Recently the House of Representatives’ Small Business Committee convened for a hearing on utilization management and barriers to care in small medical practices. In particular this hearing focused on the application of prior authorization within Medicare Advantage (MA) plans and the associated challenges faced by patients and providers of services due to prior authorization requirements.
The underlying theme of the hearing was support for H.R. 3107, the Improving Seniors’ Timely Access to Care Act, a bill that would automate the prior authorization process in Medicare Advantage plans. This automation would be through electronic submission of prior authorization requests with real-time determinations by the MA plans. The legislation encourages integration of the electronic prior authorization submission into electronic medical record systems. The Secretary of Health and Human Services would be tasked with developing standards in conjunction with stakeholder input. In addition, certain transparency requirements would be put in place. These include:
- A list of services and items subject to prior authorization;
- The percentage of prior authorization requests approved during the previous plan year by the plan for each item and service;
- The percentage of requests that were initially denied and then subsequently appealed, and the percentage of such appealed requests that were overturned for each such item and service; and

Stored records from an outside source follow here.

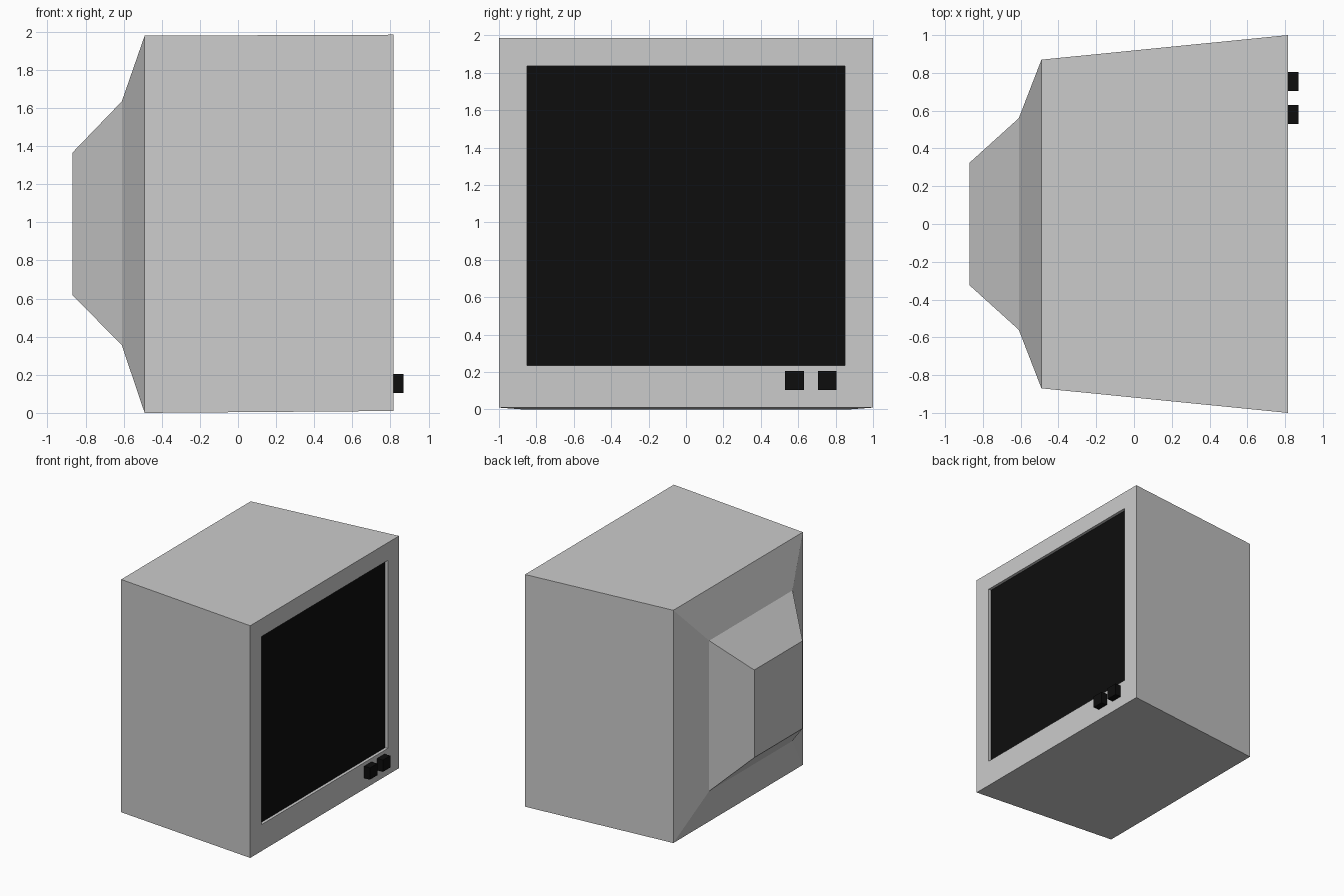
import bpy, bmesh

if "Cube" in bpy.data.objects:
    bpy.data.objects.remove(bpy.data.objects["Cube"])

black = bpy.data.materials.new("black")
black.diffuse_color = (0.004, 0.004, 0.004, 1)
black.use_nodes = True
black.node_tree.nodes["Principled BSDF"].inputs["Base Color"].default_value = black.diffuse_color


def loft(name, sections, cap_start=True, cap_end=True, material=None):
    """Skin rectangular sections (x, y_min, y_max, z_min, z_max) along x."""
    bm = bmesh.new()
    rings = [[bm.verts.new((x, y, z)) for y, z in ((y0, z0), (y1, z0), (y1, z1), (y0, z1))]
             for x, y0, y1, z0, z1 in sections]
    for a, b in zip(rings, rings[1:]):
        for i in range(4):
            j = (i + 1) % 4
            bm.faces.new((a[i], a[j], b[j], b[i]))
    if cap_start:
        bm.faces.new(rings[0][::-1])
    if cap_end:
        bm.faces.new(rings[-1])
    if len(rings) > 1:
        bmesh.ops.recalc_face_normals(bm, faces=bm.faces)
    mesh = bpy.data.meshes.new(name)
    bm.to_mesh(mesh)
    bm.free()
    if material:
        mesh.materials.append(material)
    obj = bpy.data.objects.new(name, mesh)
    bpy.context.collection.objects.link(obj)
    return obj


# Cabinet: stepped tube housing, tapered body, front bezel and screen recess
loft("cabinet", [
    (-0.87, -0.325, 0.325, 0.62, 1.365),
    (-0.61, -0.56, 0.56, 0.355, 1.635),
    (-0.49, -0.87, 0.87, 0.0, 1.98),
    (0.815, -1.0, 1.0, 0.01, 1.985),
    (0.815, -0.85, 0.85, 0.235, 1.835),
    (0.79, -0.85, 0.85, 0.235, 1.835),
], cap_end=False)

# Screen panel closing the recess
loft("screen", [(0.79, -0.85, 0.85, 0.235, 1.835)], cap_start=False, material=black)

# Control knobs under the screen
for i, y in enumerate((0.58, 0.755)):
    loft(f"knob_{i + 1}", [(x, y - 0.05, y + 0.05, 0.105, 0.205) for x in (0.815, 0.87)],
         material=black)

- The average amount of time elapsed from request submission to determination
This legislation would have impact on all provider types that contract with Medicare Advantage plans that are subject to prior authorization.
Testifying at the hearing were four different physician-focused trade associations; Radiation Oncologists, Anesthesiologists, Family Physicians, and Dermatologists. Each of the four witnesses outlined the challenges that prior authorization places on their practice, as well as the impact the requirement has on their patients. In particular witnesses focused on delays in care, inappropriate request denial, non-licensed professionals reviewing requests, and the prior authorization requirement being used as an unnecessary delay tactic to deter provision of care. In one testimony a 2018 report from the Office of the Inspector General (OIG) evaluating appeal outcomes in Medicare Advantage Organizations (MAO) was quoted with “MAOs may have an incentive to deny preauthorization of services for beneficiaries, and payments to providers, in order to increase profits.”
The National Association for Home Care and Hospice will continue to monitor this legislation for updates and further activity within the Congress.